Quote the records that follow in full and exactly; leave out the pictures.

THE INPUT –
====================

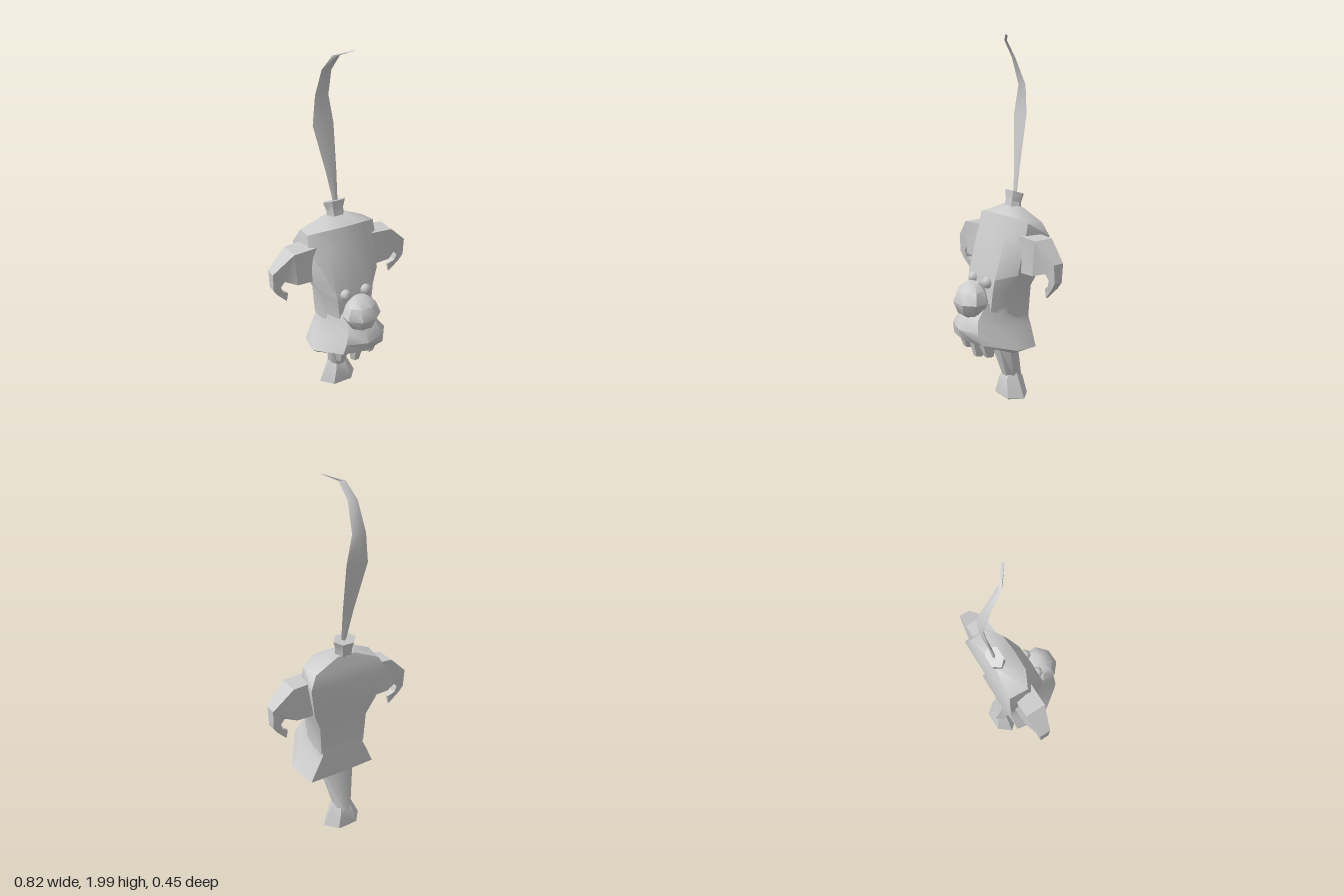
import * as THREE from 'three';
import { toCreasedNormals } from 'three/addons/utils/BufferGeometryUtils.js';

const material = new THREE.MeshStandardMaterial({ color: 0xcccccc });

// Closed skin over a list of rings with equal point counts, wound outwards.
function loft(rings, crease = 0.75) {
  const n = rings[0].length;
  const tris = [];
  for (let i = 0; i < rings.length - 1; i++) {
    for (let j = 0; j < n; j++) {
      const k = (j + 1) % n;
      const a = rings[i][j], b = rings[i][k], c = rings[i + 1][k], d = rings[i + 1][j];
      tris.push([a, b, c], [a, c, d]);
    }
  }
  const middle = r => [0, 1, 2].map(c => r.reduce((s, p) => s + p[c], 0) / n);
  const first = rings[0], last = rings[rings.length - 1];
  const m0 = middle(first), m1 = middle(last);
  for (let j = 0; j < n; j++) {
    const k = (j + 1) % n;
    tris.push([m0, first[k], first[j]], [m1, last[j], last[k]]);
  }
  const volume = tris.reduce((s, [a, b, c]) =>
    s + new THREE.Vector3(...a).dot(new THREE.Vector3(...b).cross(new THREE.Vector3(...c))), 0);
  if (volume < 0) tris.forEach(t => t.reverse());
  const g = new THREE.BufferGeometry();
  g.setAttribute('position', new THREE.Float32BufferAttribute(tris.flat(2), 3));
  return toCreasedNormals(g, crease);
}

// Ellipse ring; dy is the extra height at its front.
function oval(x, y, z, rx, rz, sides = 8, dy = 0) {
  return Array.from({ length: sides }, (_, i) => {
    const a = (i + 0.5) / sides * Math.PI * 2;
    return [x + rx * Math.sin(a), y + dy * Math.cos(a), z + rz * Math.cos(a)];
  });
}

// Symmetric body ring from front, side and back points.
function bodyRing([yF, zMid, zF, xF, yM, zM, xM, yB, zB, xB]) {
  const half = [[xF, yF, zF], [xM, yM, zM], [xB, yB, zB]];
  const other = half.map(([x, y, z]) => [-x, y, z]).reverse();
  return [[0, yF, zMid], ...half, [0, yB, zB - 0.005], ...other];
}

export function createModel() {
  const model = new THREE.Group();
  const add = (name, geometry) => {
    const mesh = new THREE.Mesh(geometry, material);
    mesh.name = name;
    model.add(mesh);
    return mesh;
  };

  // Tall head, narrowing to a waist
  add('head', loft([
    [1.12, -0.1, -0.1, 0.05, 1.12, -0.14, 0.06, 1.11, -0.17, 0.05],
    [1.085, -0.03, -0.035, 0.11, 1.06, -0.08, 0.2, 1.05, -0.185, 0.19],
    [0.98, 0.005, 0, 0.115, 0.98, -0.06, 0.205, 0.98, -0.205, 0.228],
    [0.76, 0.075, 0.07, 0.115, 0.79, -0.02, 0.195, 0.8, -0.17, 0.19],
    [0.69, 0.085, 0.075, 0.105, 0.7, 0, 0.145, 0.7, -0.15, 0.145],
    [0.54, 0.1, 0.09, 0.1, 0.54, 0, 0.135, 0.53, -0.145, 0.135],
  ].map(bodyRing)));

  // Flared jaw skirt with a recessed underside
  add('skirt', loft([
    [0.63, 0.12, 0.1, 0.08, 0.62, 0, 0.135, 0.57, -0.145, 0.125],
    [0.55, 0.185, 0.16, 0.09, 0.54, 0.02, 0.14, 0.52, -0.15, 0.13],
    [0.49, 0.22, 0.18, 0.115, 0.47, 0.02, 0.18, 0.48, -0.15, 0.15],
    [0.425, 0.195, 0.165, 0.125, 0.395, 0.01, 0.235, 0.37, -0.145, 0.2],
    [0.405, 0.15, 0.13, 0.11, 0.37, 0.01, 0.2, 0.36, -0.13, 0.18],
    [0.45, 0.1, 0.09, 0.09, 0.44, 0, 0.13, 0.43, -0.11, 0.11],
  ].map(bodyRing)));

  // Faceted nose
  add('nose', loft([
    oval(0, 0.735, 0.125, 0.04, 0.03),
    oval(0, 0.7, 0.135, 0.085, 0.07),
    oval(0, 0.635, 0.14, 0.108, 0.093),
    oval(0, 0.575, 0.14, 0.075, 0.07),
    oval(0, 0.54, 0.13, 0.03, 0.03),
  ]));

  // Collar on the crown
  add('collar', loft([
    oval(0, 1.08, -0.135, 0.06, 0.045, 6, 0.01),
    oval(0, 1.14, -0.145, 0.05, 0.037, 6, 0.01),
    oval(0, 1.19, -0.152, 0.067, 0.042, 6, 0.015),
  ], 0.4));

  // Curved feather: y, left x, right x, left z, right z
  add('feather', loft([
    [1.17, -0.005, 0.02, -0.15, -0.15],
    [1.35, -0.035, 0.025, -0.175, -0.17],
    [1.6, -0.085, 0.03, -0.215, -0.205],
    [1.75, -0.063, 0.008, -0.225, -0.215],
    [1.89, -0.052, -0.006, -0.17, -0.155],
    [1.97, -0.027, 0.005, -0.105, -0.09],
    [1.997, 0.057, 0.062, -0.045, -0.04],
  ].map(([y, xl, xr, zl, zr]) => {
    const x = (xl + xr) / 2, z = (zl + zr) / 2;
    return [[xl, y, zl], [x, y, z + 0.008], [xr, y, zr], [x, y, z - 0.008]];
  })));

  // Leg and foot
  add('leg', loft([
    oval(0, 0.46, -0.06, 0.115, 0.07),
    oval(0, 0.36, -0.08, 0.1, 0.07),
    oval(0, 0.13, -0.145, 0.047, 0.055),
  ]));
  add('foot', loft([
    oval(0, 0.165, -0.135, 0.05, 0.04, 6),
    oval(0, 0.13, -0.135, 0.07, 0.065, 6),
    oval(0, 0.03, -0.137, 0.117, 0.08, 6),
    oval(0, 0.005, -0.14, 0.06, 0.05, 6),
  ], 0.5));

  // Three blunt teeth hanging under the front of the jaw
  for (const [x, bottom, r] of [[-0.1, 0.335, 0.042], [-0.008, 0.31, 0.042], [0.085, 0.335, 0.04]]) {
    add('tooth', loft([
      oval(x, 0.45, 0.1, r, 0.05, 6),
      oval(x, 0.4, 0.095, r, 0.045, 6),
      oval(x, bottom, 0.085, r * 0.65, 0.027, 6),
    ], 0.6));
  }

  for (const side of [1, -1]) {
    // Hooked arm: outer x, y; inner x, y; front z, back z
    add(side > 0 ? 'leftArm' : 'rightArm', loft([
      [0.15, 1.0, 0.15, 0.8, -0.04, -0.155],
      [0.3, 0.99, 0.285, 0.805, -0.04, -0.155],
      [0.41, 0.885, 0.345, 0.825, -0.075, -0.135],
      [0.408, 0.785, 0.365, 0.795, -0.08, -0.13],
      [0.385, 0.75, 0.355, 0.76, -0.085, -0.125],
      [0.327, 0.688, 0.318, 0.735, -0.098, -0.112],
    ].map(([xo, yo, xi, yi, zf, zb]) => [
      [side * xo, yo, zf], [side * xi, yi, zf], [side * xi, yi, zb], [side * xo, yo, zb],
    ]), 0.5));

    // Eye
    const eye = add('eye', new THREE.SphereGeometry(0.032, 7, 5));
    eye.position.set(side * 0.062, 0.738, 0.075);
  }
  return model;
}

====================

ANSWER AREA –
import * as THREE from 'three';
import { toCreasedNormals } from 'three/addons/utils/BufferGeometryUtils.js';

const material = new THREE.MeshStandardMaterial({ color: 0xcccccc });

// Closed skin over a list of rings with equal point counts, wound outwards.
function loft(rings, crease = 0.75) {
  const n = rings[0].length;
  const tris = [];
  for (let i = 0; i < rings.length - 1; i++) {
    for (let j = 0; j < n; j++) {
      const k = (j + 1) % n;
      const a = rings[i][j], b = rings[i][k], c = rings[i + 1][k], d = rings[i + 1][j];
      tris.push([a, b, c], [a, c, d]);
    }
  }
  const middle = r => [0, 1, 2].map(c => r.reduce((s, p) => s + p[c], 0) / n);
  const first = rings[0], last = rings[rings.length - 1];
  const m0 = middle(first), m1 = middle(last);
  for (let j = 0; j < n; j++) {
    const k = (j + 1) % n;
    tris.push([m0, first[k], first[j]], [m1, last[j], last[k]]);
  }
  const volume = tris.reduce((s, [a, b, c]) =>
    s + new THREE.Vector3(...a).dot(new THREE.Vector3(...b).cross(new THREE.Vector3(...c))), 0);
  if (volume < 0) tris.forEach(t => t.reverse());
  const g = new THREE.BufferGeometry();
  g.setAttribute('position', new THREE.Float32BufferAttribute(tris.flat(2), 3));
  return toCreasedNormals(g, crease);
}

// Ellipse ring; dy is the extra height at its front.
function oval(x, y, z, rx, rz, sides = 8, dy = 0) {
  return Array.from({ length: sides }, (_, i) => {
    const a = (i + 0.5) / sides * Math.PI * 2;
    return [x + rx * Math.sin(a), y + dy * Math.cos(a), z + rz * Math.cos(a)];
  });
}

// Symmetric body ring from front, side and back points.
function bodyRing([yF, zMid, zF, xF, yM, zM, xM, yB, zB, xB]) {
  const half = [[xF, yF, zF], [xM, yM, zM], [xB, yB, zB]];
  const other = half.map(([x, y, z]) => [-x, y, z]).reverse();
  return [[0, yF, zMid], ...half, [0, yB, zB - 0.005], ...other];
}

export function createModel() {
  const model = new THREE.Group();
  const add = (name, geometry) => {
    const mesh = new THREE.Mesh(geometry, material);
    mesh.name = name;
    model.add(mesh);
    return mesh;
  };

  // Tall head, narrowing to a waist
  add('head', loft([
    [1.12, -0.1, -0.1, 0.05, 1.12, -0.14, 0.06, 1.11, -0.17, 0.05],
    [1.085, -0.03, -0.035, 0.11, 1.06, -0.08, 0.2, 1.05, -0.185, 0.19],
    [0.98, 0.005, 0, 0.115, 0.98, -0.06, 0.205, 0.98, -0.205, 0.228],
    [0.76, 0.075, 0.07, 0.115, 0.79, -0.02, 0.195, 0.8, -0.17, 0.19],
    [0.69, 0.085, 0.075, 0.105, 0.7, 0, 0.145, 0.7, -0.15, 0.145],
    [0.54, 0.1, 0.09, 0.1, 0.54, 0, 0.135, 0.53, -0.145, 0.135],
  ].map(bodyRing)));

  // Flared jaw skirt with a recessed underside
  add('skirt', loft([
    [0.63, 0.12, 0.1, 0.08, 0.62, 0, 0.135, 0.57, -0.145, 0.125],
    [0.55, 0.185, 0.16, 0.09, 0.54, 0.02, 0.14, 0.52, -0.15, 0.13],
    [0.49, 0.22, 0.18, 0.115, 0.47, 0.02, 0.18, 0.48, -0.15, 0.15],
    [0.425, 0.195, 0.165, 0.125, 0.395, 0.01, 0.235, 0.37, -0.145, 0.2],
    [0.405, 0.15, 0.13, 0.11, 0.37, 0.01, 0.2, 0.36, -0.13, 0.18],
    [0.45, 0.1, 0.09, 0.09, 0.44, 0, 0.13, 0.43, -0.11, 0.11],
  ].map(bodyRing)));

  // Faceted nose
  add('nose', loft([
    oval(0, 0.735, 0.125, 0.04, 0.03),
    oval(0, 0.7, 0.135, 0.085, 0.07),
    oval(0, 0.635, 0.14, 0.108, 0.093),
    oval(0, 0.575, 0.14, 0.075, 0.07),
    oval(0, 0.54, 0.13, 0.03, 0.03),
  ]));

  // Collar on the crown
  add('collar', loft([
    oval(0, 1.08, -0.135, 0.06, 0.045, 6, 0.01),
    oval(0, 1.14, -0.145, 0.05, 0.037, 6, 0.01),
    oval(0, 1.19, -0.152, 0.067, 0.042, 6, 0.015),
  ], 0.4));

  // Curved feather: y, left x, right x, left z, right z
  add('feather', loft([
    [1.17, -0.005, 0.02, -0.15, -0.15],
    [1.35, -0.035, 0.025, -0.175, -0.17],
    [1.6, -0.085, 0.03, -0.215, -0.205],
    [1.75, -0.063, 0.008, -0.225, -0.215],
    [1.89, -0.052, -0.006, -0.17, -0.155],
    [1.97, -0.027, 0.005, -0.105, -0.09],
    [1.997, 0.057, 0.062, -0.045, -0.04],
  ].map(([y, xl, xr, zl, zr]) => {
    const x = (xl + xr) / 2, z = (zl + zr) / 2;
    return [[xl, y, zl], [x, y, z + 0.008], [xr, y, zr], [x, y, z - 0.008]];
  })));

  // Leg and foot
  add('leg', loft([
    oval(0, 0.46, -0.06, 0.115, 0.07),
    oval(0, 0.36, -0.08, 0.1, 0.07),
    oval(0, 0.13, -0.145, 0.047, 0.055),
  ]));
  add('foot', loft([
    oval(0, 0.165, -0.135, 0.05, 0.04, 6),
    oval(0, 0.13, -0.135, 0.07, 0.065, 6),
    oval(0, 0.03, -0.137, 0.117, 0.08, 6),
    oval(0, 0.005, -0.14, 0.06, 0.05, 6),
  ], 0.5));

  // Three blunt teeth hanging under the front of the jaw
  for (const [x, bottom, r] of [[-0.1, 0.335, 0.042], [-0.008, 0.31, 0.042], [0.085, 0.335, 0.04]]) {
    add('tooth', loft([
      oval(x, 0.45, 0.1, r, 0.05, 6),
      oval(x, 0.4, 0.095, r, 0.045, 6),
      oval(x, bottom, 0.085, r * 0.65, 0.027, 6),
    ], 0.6));
  }

  for (const side of [1, -1]) {
    // Hooked arm: outer x, y; inner x, y; front z, back z
    add(side > 0 ? 'leftArm' : 'rightArm', loft([
      [0.15, 1.0, 0.15, 0.8, -0.04, -0.155],
      [0.3, 0.99, 0.285, 0.805, -0.04, -0.155],
      [0.41, 0.885, 0.345, 0.825, -0.075, -0.135],
      [0.408, 0.785, 0.365, 0.795, -0.08, -0.13],
      [0.385, 0.75, 0.355, 0.76, -0.085, -0.125],
      [0.327, 0.688, 0.318, 0.735, -0.098, -0.112],
    ].map(([xo, yo, xi, yi, zf, zb]) => [
      [side * xo, yo, zf], [side * xi, yi, zf], [side * xi, yi, zb], [side * xo, yo, zb],
    ]), 0.5));

    // Eye
    const eye = add('eye', new THREE.SphereGeometry(0.032, 7, 5));
    eye.position.set(side * 0.062, 0.738, 0.075);
  }
  return model;
}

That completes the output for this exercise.